So, what are the signs of chronic inflammation? Vivian P. Bykerk, M.D. (Rheumatologist at the Hospital for Special Surgery, NYC) cautions that there are no “classic signs” of early chronic inflammation. Instead, a rather vague cluster of systems include body aches, fatigue, mood changes, painful or stiff joints, brain fog, digestive issues (bloating, constipation, and diarrhea), increased blood pressure, heartburn, skin irritations, and weight gain. According to Dr. Carolyn Williams, Ph.D., R.D., if you’re the one who always seems to catch the cold that’s going around the office or if you’re prone to being “hangry” (irritability linked to low blood sugar), you may also be suffering from chronic inflammation.

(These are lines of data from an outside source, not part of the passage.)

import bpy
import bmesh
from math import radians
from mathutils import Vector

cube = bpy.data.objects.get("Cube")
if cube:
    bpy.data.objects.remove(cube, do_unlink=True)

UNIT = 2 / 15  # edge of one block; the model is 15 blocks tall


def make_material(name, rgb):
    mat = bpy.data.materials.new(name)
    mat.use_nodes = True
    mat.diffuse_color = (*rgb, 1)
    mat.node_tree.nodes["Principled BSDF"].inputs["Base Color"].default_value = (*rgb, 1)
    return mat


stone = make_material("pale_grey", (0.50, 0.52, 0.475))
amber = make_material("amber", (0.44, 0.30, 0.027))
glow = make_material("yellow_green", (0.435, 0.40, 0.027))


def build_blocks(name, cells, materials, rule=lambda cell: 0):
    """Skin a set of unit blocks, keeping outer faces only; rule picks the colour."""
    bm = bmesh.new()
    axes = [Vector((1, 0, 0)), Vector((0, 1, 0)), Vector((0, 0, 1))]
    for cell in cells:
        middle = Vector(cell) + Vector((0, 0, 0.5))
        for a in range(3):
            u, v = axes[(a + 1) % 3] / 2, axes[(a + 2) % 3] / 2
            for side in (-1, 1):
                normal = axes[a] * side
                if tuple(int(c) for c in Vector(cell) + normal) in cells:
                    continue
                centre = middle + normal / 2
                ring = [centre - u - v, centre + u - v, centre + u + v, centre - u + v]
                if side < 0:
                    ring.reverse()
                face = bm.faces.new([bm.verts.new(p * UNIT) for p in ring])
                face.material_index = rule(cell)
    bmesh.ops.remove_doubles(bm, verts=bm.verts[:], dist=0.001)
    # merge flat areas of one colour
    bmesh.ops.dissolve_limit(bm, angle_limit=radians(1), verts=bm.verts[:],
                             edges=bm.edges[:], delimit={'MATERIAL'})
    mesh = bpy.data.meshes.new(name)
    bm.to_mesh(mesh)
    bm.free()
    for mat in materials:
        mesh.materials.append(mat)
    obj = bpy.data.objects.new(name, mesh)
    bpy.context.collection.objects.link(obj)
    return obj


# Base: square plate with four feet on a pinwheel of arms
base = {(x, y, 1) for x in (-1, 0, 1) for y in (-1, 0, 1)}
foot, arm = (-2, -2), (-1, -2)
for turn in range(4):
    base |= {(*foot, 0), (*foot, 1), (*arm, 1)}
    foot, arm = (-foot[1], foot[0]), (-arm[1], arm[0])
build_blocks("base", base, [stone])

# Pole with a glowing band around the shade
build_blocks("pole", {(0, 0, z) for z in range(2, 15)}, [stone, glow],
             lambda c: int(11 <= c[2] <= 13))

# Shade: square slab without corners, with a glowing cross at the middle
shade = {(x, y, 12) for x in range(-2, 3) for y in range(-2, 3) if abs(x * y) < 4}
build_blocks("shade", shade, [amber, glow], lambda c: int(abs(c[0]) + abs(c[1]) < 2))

Unfortunately, the CRP (C-reactive protein) tests now used to predict cardiovascular and autoimmune diseases by measuring inflammatory markers have not been proven effective in the testing of other inflammation related diseases.

But all hope is not lost. The same scientists who have been busy unpicking the role that inflammation plays in making us sick and unhealthy have also been discovering the rather simple ways that we can bring our inflammatory responses into balance. At the heart of this is a varied and nourishing diet that includes getting most of our nutrition from plants – think fruits, vegetables, beans, legumes, and whole grains. You see, plants contain the antioxidants and insoluble fibre that can prevent or reduce the damage cause by inflammation. This same fibre also helps support a healthy microbiome, feeding the good bacteria in the gut and helping to maintain a healthy weight to keep you out of the vicious cycle that binds weight gain to chronic inflammation. Evidence suggests that foods rich in omega-3 fatty acids – like fatty fish, avocados, nuts, and seeds – also help to control some of the not-so-good substances produced by the body’s inflammatory response.

So, remember, your chronic stomach upset, moodiness, and joint pain are not a “normal” part of aging. Instead, you may have chronic inflammation. Now that you know, you can make healthier choices.